  • Exposure: temperature 36.5 C, diaphoresis, nausea.

Management would consist of the following:

  • Escalation of care depending on the National Early Warning Score 2 (NEWS2)
  • Pain management
  • Oxygen therapy
  • Bed rest
  • ECG, echocardiogram, chest X-ray, blood test to check for troponin level and cardiac enzymes – patients presenting with chest pain of suspected cardiac origin should have a resting 12-lead ECG taken as soon as possible (NICE, 2016)
  • Medications: aspirin, glyceryl trinitrate, reteplase or alteplase to dissolve clots, anticoagulant such as heparin could be administered to minimise risk of thrombus formation; the NICE (2020) guideline advises that antithrombin drug should be given alongside thrombolysis and antiplatelet therapy.
  • Coronary angioplasty might be required to dilate the artery and improve blood flow.
  • A urinary catheter might be inserted to monitor fluid balance.
  • Record keeping, reassuring patient and good communication.


This article has described the structure and function of the heart and discussed the common disorders of the heart and the nursing management of a common heart disorder, myocardial infarction. A good knowledge of the normal anatomy and physiology of the cardiovascular system will enable the nurse to apply the nursing process effectively – assessment, diagnosis, planning, implementation and evaluation. Early recognition of deteriorating patients and early intervention facilitates a better outcome for patients (Dutton and Elliot, 2021). There are many cardiovascular disorders and it is beyond the scope of this article to address all the cardiac dysfunctions. Nurses need to recognise the signs and symptoms indicating cardiac disorders so they can act quickly and confidently while delivering high-quality, effective and patient-centred care.

Key Points

  • The cardiovascular system consists of the heart, which functions as the ‘pump’, and the vascular networks of vessels that transport blood throughout the body
  • Any disease affecting the heart or the vast networks of the vessels would impair the normal physiology of the cardiovascular system
  • Plaques can build up in the endothelium layer of the heart potentially causing a disruption in the blood flow
  • If left untreated, an infarct can occur in the distal area of any affected vessel and is potentially a life-threatening condition
  • Identification of common symptoms associated with cardiac infarction would foster the culture of early intervention among nurses and therefore save lives

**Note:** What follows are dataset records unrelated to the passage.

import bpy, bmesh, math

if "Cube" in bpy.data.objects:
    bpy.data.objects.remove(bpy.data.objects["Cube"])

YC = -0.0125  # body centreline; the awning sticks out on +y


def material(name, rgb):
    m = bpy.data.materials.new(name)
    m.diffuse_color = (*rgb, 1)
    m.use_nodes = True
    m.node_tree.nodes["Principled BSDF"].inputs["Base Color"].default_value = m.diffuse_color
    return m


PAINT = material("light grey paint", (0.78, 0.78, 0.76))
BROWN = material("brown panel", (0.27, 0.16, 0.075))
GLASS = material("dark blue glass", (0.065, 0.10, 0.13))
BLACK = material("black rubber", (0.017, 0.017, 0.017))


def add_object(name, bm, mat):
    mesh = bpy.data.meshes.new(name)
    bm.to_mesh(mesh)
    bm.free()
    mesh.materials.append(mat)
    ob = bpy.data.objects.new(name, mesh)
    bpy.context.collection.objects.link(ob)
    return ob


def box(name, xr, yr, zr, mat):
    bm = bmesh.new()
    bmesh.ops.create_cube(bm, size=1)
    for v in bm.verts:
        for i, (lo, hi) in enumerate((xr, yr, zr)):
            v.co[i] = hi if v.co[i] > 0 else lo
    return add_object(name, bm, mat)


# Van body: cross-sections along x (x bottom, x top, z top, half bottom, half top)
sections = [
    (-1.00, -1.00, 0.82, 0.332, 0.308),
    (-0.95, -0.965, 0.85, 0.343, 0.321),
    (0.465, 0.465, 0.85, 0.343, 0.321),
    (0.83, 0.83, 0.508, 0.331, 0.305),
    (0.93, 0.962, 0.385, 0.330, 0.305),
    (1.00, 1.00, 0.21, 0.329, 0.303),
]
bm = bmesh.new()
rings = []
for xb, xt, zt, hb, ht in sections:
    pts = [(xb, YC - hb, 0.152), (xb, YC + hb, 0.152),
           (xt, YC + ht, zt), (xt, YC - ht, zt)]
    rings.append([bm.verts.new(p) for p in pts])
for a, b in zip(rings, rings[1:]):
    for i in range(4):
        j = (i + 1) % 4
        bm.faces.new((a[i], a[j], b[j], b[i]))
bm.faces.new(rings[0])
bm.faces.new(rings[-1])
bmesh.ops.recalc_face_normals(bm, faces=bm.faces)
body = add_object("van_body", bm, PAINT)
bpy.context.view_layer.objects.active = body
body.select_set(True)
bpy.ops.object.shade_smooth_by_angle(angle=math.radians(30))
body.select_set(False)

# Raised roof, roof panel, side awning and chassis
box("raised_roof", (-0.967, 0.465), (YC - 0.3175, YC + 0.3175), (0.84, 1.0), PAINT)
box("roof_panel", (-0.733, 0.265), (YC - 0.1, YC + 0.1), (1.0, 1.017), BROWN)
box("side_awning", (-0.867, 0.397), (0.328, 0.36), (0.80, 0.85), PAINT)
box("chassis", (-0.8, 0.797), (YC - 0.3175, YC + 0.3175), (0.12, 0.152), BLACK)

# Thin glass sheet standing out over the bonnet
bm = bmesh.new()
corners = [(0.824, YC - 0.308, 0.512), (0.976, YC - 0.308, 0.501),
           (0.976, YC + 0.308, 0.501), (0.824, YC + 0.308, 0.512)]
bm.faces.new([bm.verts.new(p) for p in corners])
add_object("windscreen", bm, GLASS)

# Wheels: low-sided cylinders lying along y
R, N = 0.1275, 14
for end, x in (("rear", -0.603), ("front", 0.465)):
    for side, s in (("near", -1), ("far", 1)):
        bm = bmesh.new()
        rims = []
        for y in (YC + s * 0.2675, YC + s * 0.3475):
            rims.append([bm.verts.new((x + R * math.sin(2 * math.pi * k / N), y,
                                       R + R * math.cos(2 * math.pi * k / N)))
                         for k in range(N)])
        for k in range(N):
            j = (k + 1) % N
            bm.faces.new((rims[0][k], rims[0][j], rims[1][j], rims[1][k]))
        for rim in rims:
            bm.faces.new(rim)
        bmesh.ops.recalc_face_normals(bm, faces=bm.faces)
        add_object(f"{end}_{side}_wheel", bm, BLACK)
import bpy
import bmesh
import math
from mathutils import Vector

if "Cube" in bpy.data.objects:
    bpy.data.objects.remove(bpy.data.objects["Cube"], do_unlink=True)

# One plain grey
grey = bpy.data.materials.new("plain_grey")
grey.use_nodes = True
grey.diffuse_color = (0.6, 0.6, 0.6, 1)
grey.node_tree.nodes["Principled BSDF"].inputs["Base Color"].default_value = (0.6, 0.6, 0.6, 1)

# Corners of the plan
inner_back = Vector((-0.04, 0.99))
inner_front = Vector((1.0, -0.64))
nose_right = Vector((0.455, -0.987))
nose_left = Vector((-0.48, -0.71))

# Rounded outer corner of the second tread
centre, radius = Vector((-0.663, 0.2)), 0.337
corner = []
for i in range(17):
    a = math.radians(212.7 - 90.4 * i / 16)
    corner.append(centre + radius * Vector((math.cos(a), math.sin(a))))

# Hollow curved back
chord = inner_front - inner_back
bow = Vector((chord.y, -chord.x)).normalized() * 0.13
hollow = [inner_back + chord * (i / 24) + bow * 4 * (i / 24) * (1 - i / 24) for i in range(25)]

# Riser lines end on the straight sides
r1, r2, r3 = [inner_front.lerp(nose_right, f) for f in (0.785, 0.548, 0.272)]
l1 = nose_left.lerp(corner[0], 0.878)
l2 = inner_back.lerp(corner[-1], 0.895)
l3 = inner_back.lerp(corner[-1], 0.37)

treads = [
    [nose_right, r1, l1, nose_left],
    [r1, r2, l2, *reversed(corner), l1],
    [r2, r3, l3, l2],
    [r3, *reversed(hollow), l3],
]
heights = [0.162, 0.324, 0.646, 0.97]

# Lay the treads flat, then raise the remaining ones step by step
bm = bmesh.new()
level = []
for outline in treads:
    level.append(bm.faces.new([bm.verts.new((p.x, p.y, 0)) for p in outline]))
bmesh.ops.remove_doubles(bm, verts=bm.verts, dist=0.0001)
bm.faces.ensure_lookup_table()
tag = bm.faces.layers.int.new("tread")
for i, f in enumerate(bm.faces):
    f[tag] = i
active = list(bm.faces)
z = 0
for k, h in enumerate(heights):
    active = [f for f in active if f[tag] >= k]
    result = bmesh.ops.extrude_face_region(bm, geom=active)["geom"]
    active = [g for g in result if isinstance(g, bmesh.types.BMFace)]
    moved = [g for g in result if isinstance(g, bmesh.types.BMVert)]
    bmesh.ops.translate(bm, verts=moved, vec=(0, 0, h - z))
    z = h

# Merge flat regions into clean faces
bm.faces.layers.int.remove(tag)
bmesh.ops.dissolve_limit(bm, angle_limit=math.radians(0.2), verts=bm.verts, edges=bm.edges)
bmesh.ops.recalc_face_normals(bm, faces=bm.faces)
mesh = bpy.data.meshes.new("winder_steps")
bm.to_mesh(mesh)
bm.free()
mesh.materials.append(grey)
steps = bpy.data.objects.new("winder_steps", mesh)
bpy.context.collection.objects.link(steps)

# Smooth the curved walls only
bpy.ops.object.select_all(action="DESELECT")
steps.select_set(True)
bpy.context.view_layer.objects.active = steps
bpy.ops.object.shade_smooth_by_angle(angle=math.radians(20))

CPD reflective questions

  • What constitutes the cardiovascular system?
  • What is the function of the cardiovascular system?
  • What symptoms are associated with myocardial infarction?